Labour's plans for tax hikes aimed at top earners and businesses may "not raise anything like" the £48.6 billion claimed and their proposals could turn out to be "economically damaging".

Giving his assessment of the parties' plans, IFS deputy director Carl Emmerson said: "The shame of the two big parties' manifestos is that neither sets out an honest set of choices.

"Neither addresses the long-term challenges we face. For Labour we can have pretty much everything - free higher education, free childcare, more spending on pay, health, infrastructure.

"And the pretence is that can all be funded by faceless corporations and 'the rich'.

"There is a choice we can make as a country to have a bigger state. That would not make us unusual in international terms.

"But that comes at a cost in higher taxes which would inevitably need to be borne by large numbers of us."

He added "there is no way that the tens of billions of pounds of tax rises they promise" could be borne by the top 5% of earners and big business.

Under Labour's plans, the party would "raise spending to its highest level since the mid-1980s and tax to record levels in peacetime".

Turning to the Tory plans, he said: "The Conservatives simply offer the cuts already promised. Additional funding pledges for the NHS and schools are just confirming that spending would rise in a way broadly consistent with the March Budget.

"Compared with Labour, they are offering a relatively smaller state and consequently lower taxes.
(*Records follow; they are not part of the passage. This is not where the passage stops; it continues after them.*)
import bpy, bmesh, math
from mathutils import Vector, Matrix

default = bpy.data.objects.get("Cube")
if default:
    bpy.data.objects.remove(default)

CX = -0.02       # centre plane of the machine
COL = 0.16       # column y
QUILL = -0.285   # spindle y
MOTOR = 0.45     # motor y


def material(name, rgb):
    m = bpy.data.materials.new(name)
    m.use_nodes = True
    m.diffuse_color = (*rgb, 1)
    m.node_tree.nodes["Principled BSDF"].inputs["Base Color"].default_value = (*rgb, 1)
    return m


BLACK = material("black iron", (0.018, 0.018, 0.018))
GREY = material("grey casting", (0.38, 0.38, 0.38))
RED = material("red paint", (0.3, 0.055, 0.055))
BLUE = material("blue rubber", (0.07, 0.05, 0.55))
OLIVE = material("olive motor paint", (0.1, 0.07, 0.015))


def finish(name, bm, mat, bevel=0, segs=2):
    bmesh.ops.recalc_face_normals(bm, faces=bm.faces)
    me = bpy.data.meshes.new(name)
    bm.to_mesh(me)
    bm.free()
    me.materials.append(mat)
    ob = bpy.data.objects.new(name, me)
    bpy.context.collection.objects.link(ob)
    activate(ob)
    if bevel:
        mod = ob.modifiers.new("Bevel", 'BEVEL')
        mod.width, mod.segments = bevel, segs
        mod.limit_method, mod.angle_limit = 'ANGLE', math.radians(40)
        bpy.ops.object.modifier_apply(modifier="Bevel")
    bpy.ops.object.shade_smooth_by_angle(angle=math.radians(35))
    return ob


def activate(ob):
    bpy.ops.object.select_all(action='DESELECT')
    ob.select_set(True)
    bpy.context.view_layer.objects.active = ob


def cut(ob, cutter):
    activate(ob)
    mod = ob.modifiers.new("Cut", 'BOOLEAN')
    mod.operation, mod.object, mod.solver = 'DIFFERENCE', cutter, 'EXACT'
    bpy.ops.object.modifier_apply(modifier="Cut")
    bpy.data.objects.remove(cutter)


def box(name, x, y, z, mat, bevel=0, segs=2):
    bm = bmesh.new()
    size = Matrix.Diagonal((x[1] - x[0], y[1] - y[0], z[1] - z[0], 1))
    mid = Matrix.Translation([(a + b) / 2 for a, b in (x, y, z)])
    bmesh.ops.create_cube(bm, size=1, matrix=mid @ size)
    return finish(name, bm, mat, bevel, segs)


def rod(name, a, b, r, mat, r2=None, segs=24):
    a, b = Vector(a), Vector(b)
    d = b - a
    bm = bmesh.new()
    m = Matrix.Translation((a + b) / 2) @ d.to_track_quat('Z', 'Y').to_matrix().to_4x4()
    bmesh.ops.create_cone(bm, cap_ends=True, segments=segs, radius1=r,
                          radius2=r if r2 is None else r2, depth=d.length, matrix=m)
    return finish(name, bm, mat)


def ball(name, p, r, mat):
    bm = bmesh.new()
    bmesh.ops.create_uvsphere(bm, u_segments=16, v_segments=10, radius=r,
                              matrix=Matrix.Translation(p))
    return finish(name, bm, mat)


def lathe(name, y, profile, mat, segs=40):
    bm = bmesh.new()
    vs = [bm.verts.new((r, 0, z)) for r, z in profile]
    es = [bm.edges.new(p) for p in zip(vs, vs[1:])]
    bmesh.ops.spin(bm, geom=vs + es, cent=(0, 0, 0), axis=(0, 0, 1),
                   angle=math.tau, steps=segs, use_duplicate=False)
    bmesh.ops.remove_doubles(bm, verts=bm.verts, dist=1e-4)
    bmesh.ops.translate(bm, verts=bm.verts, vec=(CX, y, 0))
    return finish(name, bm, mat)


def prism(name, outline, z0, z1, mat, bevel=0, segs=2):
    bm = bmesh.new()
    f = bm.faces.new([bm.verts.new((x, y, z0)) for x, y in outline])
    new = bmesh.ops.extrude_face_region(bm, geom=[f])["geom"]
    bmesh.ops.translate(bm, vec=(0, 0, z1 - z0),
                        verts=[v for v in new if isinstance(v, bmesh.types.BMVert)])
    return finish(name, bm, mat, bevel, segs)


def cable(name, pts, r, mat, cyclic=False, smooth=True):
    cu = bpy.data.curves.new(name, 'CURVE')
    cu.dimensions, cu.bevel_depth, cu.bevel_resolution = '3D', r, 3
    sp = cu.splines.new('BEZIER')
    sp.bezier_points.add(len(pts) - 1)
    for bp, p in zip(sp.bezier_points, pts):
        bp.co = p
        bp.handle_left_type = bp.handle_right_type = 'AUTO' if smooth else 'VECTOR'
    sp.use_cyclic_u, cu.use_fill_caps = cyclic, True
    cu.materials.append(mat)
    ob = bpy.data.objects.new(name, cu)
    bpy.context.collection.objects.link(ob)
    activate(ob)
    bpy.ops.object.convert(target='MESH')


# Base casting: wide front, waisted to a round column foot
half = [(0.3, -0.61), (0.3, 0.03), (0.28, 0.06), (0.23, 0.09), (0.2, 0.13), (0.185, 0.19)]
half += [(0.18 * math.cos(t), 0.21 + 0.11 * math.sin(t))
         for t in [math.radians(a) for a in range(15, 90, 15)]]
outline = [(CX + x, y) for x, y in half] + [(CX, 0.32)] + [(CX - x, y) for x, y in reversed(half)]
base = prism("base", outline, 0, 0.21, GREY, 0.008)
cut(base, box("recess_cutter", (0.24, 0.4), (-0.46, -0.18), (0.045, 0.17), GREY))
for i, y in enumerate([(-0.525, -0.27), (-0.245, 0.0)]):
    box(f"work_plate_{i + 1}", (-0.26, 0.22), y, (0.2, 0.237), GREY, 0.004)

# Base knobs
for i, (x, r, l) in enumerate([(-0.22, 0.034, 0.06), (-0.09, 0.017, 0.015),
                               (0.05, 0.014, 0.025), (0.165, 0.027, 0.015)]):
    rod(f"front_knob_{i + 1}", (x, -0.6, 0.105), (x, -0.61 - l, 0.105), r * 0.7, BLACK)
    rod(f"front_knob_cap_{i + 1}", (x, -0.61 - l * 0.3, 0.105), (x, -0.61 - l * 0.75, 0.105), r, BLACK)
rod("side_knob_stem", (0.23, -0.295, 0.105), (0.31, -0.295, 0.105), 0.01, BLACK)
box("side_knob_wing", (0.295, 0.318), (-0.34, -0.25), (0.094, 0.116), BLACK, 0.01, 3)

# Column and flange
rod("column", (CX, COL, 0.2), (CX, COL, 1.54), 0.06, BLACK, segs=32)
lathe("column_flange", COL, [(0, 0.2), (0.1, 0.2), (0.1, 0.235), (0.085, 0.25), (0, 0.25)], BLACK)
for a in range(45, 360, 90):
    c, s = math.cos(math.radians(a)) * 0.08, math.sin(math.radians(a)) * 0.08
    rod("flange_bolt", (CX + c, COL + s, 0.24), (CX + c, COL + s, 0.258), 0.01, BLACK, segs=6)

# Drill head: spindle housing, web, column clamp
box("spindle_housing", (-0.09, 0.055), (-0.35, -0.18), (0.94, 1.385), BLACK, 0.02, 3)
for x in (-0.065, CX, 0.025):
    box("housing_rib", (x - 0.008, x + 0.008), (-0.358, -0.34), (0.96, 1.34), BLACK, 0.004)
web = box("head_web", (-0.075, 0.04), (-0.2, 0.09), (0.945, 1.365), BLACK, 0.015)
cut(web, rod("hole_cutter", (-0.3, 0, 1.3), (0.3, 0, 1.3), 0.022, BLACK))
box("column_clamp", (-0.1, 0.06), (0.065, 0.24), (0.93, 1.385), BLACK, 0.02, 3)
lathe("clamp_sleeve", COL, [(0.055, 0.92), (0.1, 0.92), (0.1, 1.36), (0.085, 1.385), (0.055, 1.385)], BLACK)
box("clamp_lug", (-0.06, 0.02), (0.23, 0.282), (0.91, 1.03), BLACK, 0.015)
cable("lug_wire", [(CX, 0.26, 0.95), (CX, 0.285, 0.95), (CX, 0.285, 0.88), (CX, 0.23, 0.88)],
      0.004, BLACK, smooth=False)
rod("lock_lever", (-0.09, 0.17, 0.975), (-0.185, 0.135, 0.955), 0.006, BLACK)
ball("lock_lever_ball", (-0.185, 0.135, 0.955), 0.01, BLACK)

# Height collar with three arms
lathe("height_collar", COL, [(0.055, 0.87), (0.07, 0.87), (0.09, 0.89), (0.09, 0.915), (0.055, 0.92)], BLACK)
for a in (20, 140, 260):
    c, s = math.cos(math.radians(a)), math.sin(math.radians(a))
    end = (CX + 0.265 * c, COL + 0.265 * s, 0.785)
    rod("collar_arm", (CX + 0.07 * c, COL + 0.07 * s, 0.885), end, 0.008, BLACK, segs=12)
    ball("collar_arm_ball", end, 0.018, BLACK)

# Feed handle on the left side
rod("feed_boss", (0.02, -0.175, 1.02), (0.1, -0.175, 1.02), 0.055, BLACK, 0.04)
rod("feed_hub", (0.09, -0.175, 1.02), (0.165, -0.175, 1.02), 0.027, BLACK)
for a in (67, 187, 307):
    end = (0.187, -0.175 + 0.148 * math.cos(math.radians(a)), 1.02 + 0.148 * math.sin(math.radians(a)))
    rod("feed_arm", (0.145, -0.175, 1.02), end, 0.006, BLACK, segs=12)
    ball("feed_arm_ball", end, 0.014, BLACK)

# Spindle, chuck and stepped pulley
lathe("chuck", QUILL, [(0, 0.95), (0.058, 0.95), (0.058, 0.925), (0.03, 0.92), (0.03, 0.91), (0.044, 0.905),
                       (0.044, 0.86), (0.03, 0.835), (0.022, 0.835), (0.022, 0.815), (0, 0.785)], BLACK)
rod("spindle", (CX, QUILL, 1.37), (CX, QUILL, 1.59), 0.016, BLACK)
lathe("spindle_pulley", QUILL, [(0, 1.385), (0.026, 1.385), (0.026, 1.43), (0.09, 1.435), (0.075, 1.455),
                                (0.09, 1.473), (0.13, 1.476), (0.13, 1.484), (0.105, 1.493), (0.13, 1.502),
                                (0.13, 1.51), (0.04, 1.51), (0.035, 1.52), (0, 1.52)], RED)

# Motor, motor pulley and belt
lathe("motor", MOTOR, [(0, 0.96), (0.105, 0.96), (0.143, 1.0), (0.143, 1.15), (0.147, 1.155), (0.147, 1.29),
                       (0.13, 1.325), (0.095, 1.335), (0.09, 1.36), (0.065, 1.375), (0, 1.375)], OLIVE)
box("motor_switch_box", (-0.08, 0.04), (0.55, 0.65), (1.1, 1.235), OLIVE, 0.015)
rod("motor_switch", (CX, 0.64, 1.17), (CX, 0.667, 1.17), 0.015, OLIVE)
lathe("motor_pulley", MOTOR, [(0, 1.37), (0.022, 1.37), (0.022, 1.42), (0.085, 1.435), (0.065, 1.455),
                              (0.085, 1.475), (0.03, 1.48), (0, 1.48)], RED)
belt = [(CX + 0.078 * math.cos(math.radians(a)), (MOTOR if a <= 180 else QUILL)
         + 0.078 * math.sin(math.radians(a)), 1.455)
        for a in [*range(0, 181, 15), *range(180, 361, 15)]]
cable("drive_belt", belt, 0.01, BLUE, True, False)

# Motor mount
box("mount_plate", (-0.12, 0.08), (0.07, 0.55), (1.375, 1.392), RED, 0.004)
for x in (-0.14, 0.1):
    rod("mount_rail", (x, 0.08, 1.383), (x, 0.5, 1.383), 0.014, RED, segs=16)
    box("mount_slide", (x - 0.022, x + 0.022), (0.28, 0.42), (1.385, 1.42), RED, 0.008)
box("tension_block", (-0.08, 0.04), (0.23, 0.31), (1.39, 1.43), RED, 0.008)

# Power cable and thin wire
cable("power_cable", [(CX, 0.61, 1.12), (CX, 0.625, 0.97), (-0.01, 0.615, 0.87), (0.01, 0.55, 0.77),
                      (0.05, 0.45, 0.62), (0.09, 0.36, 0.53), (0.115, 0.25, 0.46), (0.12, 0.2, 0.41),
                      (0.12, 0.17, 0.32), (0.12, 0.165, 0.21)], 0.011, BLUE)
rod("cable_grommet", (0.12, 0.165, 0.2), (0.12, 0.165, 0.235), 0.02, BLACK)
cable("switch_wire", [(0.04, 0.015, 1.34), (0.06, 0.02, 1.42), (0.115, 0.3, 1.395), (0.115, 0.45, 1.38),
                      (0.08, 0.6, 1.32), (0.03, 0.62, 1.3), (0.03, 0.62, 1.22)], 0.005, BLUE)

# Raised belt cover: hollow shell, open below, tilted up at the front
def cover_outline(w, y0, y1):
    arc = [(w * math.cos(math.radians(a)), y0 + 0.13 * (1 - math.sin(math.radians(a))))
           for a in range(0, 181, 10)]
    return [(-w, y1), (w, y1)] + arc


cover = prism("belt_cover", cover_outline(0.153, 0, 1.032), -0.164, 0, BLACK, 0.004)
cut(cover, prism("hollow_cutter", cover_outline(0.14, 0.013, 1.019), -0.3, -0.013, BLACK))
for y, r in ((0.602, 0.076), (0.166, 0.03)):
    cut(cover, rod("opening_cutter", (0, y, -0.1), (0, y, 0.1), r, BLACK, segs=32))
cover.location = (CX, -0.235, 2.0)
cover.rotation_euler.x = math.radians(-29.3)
With that offer come unacknowledged risks to the quality of public services, and tough choices over spending."

Mr Emmerson dismissed Theresa May's plans to reduce benefits to the elderly by means-testing the winter fuel payment and scrapping the pensions triple lock as making "wholly trivial" savings.

And he said the manifesto U-turn over a cap on care costs would result in "presumably increasing public spending overall".
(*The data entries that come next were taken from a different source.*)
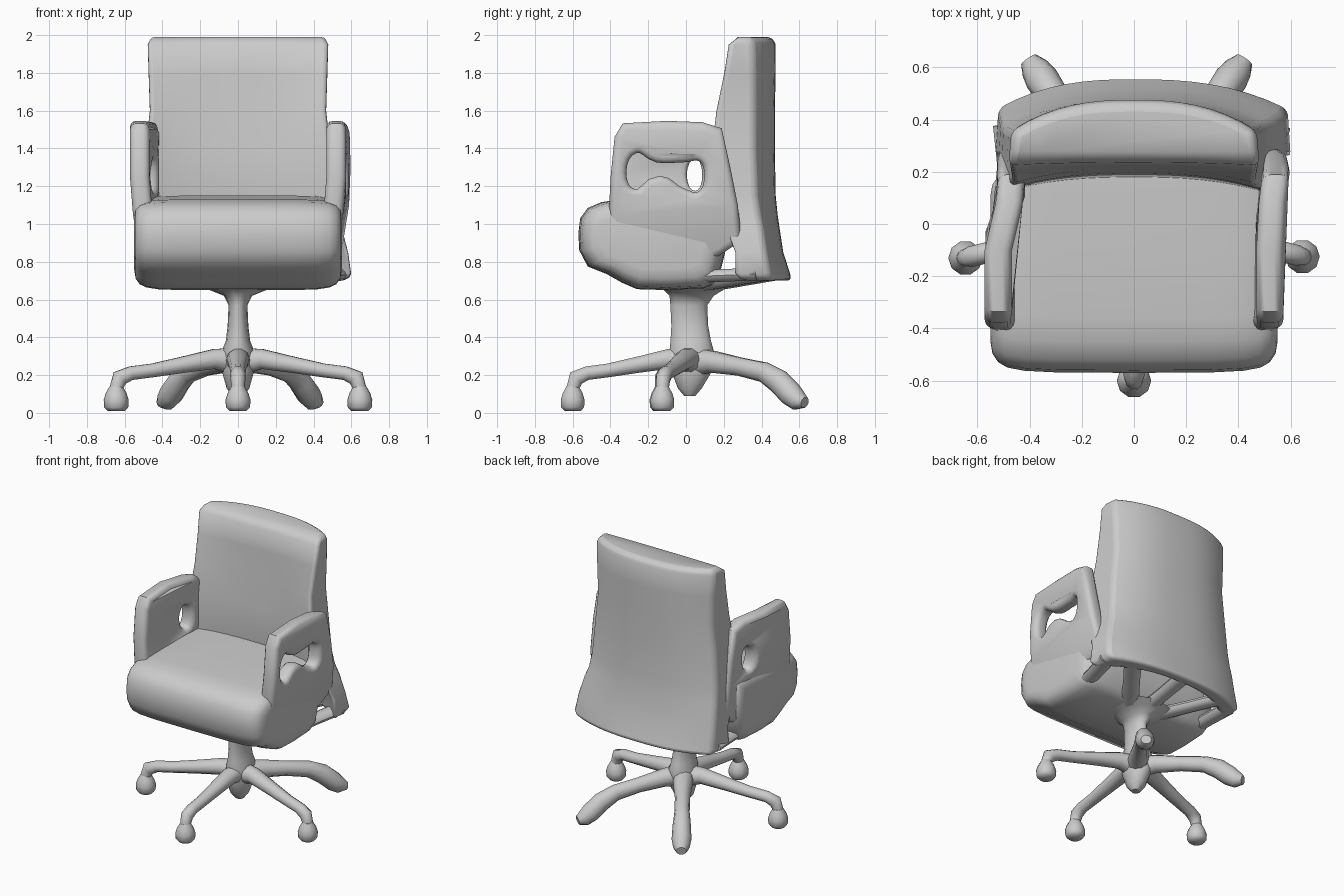
import bpy, bmesh, math
from mathutils import Vector, Matrix

if "Cube" in bpy.data.objects:
    bpy.data.objects.remove(bpy.data.objects["Cube"])


def finish(ob, bevel=0, segs=3, angle=45):
    """Optional rounded edges, then smooth shading."""
    if bevel:
        m = ob.modifiers.new("round", 'BEVEL')
        m.width, m.segments = bevel, segs
        m.limit_method, m.angle_limit = 'ANGLE', math.radians(angle)
    bpy.ops.object.select_all(action='DESELECT')
    ob.select_set(True)
    bpy.context.view_layer.objects.active = ob
    bpy.ops.object.shade_smooth_by_angle(angle=math.radians(50))
    return ob


def loft(name, rings, **kw):
    """Skin a list of equal-length point rings and cap both ends."""
    bm = bmesh.new()
    vs = [[bm.verts.new(p) for p in r] for r in rings]
    n = len(rings[0])
    for a, b in zip(vs, vs[1:]):
        for i in range(n):
            j = (i + 1) % n
            bm.faces.new((a[i], a[j], b[j], b[i]))
    bm.faces.new(vs[0][::-1])
    bm.faces.new(vs[-1])
    bmesh.ops.recalc_face_normals(bm, faces=bm.faces)
    me = bpy.data.meshes.new(name)
    bm.to_mesh(me)
    bm.free()
    ob = bpy.data.objects.new(name, me)
    bpy.context.collection.objects.link(ob)
    return finish(ob, **kw)


def tube(name, pts, radii, side, n=10):
    """Elliptical tube along pts; radii are (sideways, upward)."""
    pts = [Vector(p) for p in pts]
    rings = []
    for i, (p, (a, b)) in enumerate(zip(pts, radii)):
        t = (pts[min(i + 1, len(pts) - 1)] - pts[max(i - 1, 0)]).normalized()
        up = side.cross(t).normalized()
        rings.append([p + side * a * math.cos(k * math.tau / n) + up * b * math.sin(k * math.tau / n)
                      for k in range(n)])
    return loft(name, rings)


# Seat cushion: side profile lofted across x, shrinking toward the rounded sides
profile = [(-.565, .86), (-.57, .95), (-.56, 1.03), (-.52, 1.085), (-.45, 1.115), (-.36, 1.13),
           (-.1, 1.135), (.12, 1.15), (.22, 1.15), (.22, .9), (.17, .7), (.1, .66), (-.1, .65),
           (-.26, .655), (-.34, .69), (-.42, .735), (-.52, .775)]
cy, cz = -.16, .93
half = [(0, 1, 1), (.3, .995, 1), (.42, .98, .985), (.485, .95, .95), (.52, .9, .89), (.542, .82, .78), (.55, .7, .6)]
sections = [(-x, a, b) for x, a, b in half[:0:-1]] + half
loft("seat", [[(x, cy + (y - cy) * a, cz + (z - cz) * b) for y, z in profile] for x, a, b in sections],
     bevel=.03, segs=2, angle=70)

# Backrest: thick curved pad above the seat, thin flared shell below it
levels = [  # z, front centre, front side, back centre, back side, left half, right half
    (1.99, .275, .28, .455, .35, .465, .465), (1.95, .235, .225, .475, .355, .48, .48),
    (1.8, .225, .2, .475, .36, .475, .475), (1.6, .21, .155, .47, .36, .468, .468),
    (1.4, .195, .13, .47, .36, .49, .49), (1.15, .18, .12, .475, .37, .51, .51),
    (1.05, .2, .13, .485, .385, .515, .525), (.98, .38, .2, .495, .4, .52, .55),
    (.85, .44, .25, .515, .42, .525, .585), (.74, .46, .25, .55, .44, .53, .60),
    (.70, .48, .28, .56, .45, .525, .575)]
rings = []
for z, fc, fs, bc, bs, hl, hr in levels:
    ts = [i / 8 for i in range(-8, 9)]
    width = lambda t: t * (hr if t > 0 else hl)
    front = [(width(t), fc + (fs - fc) * abs(t) ** 2.5, z) for t in ts]
    back = [(width(t) * .98, bc + (bs - bc) * abs(t) ** 2.6, z) for t in reversed(ts)]
    rings.append(front + back)
loft("backrest", rings, bevel=.025, segs=3, angle=50)


# Armrest panels: flat curves with a cut-out, thickened and rounded
def arm(name, sx, hole):
    outline = [(-.35, .9), (-.375, 1.05), (-.365, 1.25), (-.345, 1.45), (-.315, 1.5), (-.1, 1.512),
               (.08, 1.505), (.16, 1.48), (.2, 1.3), (.24, 1.1), (.26, .93), (.17, .87), (.08, .82), (-.15, .8)]
    cu = bpy.data.curves.new(name, 'CURVE')
    cu.dimensions, cu.fill_mode = '2D', 'BOTH'
    cu.extrude, cu.bevel_depth, cu.bevel_resolution = .018, .034, 2
    s = cu.splines.new('POLY')
    s.points.add(len(outline) - 1)
    for sp, p in zip(s.points, outline):
        sp.co = (*p, 0, 1)
    h = cu.splines.new('BEZIER')
    h.bezier_points.add(len(hole) - 1)
    for bp, p in zip(h.bezier_points, hole):
        bp.co = (*p, 0)
        bp.handle_left_type = bp.handle_right_type = 'AUTO'
    h.resolution_u = 4
    s.use_cyclic_u = h.use_cyclic_u = True
    ob = bpy.data.objects.new(name, cu)
    bpy.context.collection.objects.link(ob)
    bpy.ops.object.select_all(action='DESELECT')
    ob.select_set(True)
    bpy.context.view_layer.objects.active = ob
    bpy.ops.object.convert(target='MESH')
    ob = bpy.context.object
    ob.name = name
    ob.data.transform(Matrix.Translation((sx * .52, 0, 0)) @ Matrix.Rotation(math.pi / 2, 4, 'Z')
                      @ Matrix.Rotation(math.pi / 2, 4, 'X'))
    for v in ob.data.vertices:  # lean in toward the seat; the left one also toward the back
        lean = .16 * max(0, 1.15 - v.co.z)
        if sx < 0:
            lean = max(lean, min(.05, .35 * max(0, v.co.y + .04)))
        else:
            lean -= .12 * min(.2, max(0, v.co.y))
        v.co.x -= sx * lean
    bm = bmesh.new()
    bm.from_mesh(ob.data)
    bmesh.ops.remove_doubles(bm, verts=bm.verts, dist=.0005)
    bmesh.ops.recalc_face_normals(bm, faces=bm.faces)
    bm.to_mesh(ob.data)
    bm.free()
    finish(ob)


arm("right_armrest", 1, [(-.35, 1.27), (-.27, 1.41), (-.15, 1.36), (-.02, 1.36), (.09, 1.36),
                         (.13, 1.26), (.08, 1.14), (-.03, 1.16), (-.14, 1.22), (-.28, 1.15)])
arm("left_armrest", -1, [(-.03, 1.26), (.05, 1.38), (.12, 1.27), (.05, 1.14)])

# Pedestal column with flared top and hub point below
column = [(.09, .03, .03, .02), (.13, .06, .065, .02), (.22, .085, .11, .03), (.33, .085, .12, .03),
          (.38, .065, .11, .025), (.46, .055, .10, .02), (.57, .05, .10, .015), (.62, .075, .12, .03),
          (.65, .15, .16, .04), (.68, .26, .2, .04)]
loft("column", [[(rx * math.cos(k * math.tau / 14), oy + ry * math.sin(k * math.tau / 14), z)
                 for k in range(14)] for z, rx, ry, oy in column])

# Under-seat struts tying the column and seat to the shell
for label, a, b in (("middle", (0, .1, .67), (0, .51, .74)),
                    ("left", (-.12, .1, .68), (-.38, .46, .74)),
                    ("right", (.12, .1, .68), (.40, .47, .74)),
                    ("left_edge", (-.45, .0, .72), (-.48, .38, .735)),
                    ("right_edge", (.45, .0, .72), (.54, .38, .735))):
    d = Vector(b) - Vector(a)
    side = Vector((d.y, -d.x, 0)).normalized()
    mid = (Vector(a) + Vector(b)) / 2
    tube(label + "_strut", [a, mid, b], [(.06, .035), (.055, .035), (.06, .035)], side)

# Five legs: (name, tip x, tip y, is rear)
root = Vector((0, .03, 0))
for label, tx, ty, rear in (("front", 0, -.6, 0), ("left", -.645, -.13, 0), ("right", .645, -.125, 0),
                            ("back_left", -.38, .595, 1), ("back_right", .40, .595, 1)):
    tip = Vector((tx, ty, 0))
    length = (tip - root).length
    d = (tip - root).normalized()
    side = Vector((d.y, -d.x, 0))
    if rear:   # thick, drooping to the floor
        path = [(0, .27), (.2, .27), (.45, .245), (.68, .215), (.82, .165), (.93, .1), (1, .065), (1.06, .055)]
        radii = [(.07, .08), (.065, .06), (.05, .05), (.05, .055), (.06, .065), (.065, .065), (.055, .055), (.035, .03)]
    else:      # slim, ending above a caster
        path = [(0, .27), (.2, .285), (.45, .255), (.7, .225), (.88, .21), (.97, .185), (1, .13), (1, .06)]
        radii = [(.07, .08), (.06, .055), (.05, .045), (.042, .038), (.04, .038), (.04, .045), (.035, .035), (.04, .04)]
    tube(label + "_leg", [root + d * length * r + Vector((0, 0, z)) for r, z in path], radii, side)
    if not rear:
        rings = [[tip + Vector((r * math.cos(k * math.tau / 10), r * math.sin(k * math.tau / 10), z))
                  for k in range(10)]
                 for r, z in ((.045, .01), (.064, .03), (.066, .07), (.055, .105), (.035, .14))]
        loft(label + "_caster", rings)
The Tory commitment to get net migration down to the "tens of thousands" risked causing considerable damage to the economy, particularly when coupled with the ageing British population.

"Their continued focus on reducing immigration would, if effective, cause considerable economic damage as well as creating an additional problem for the public finances," he said.

The Office for Budget Responsibility has already downgraded its forecasts for tax receipts by £6 billion in 2020-21 - and rising thereafter - due to lower expected net immigration.

"Meeting the Conservatives' commitment to reduce immigration to the tens of thousands would hit tax revenues by a similar amount again," he said.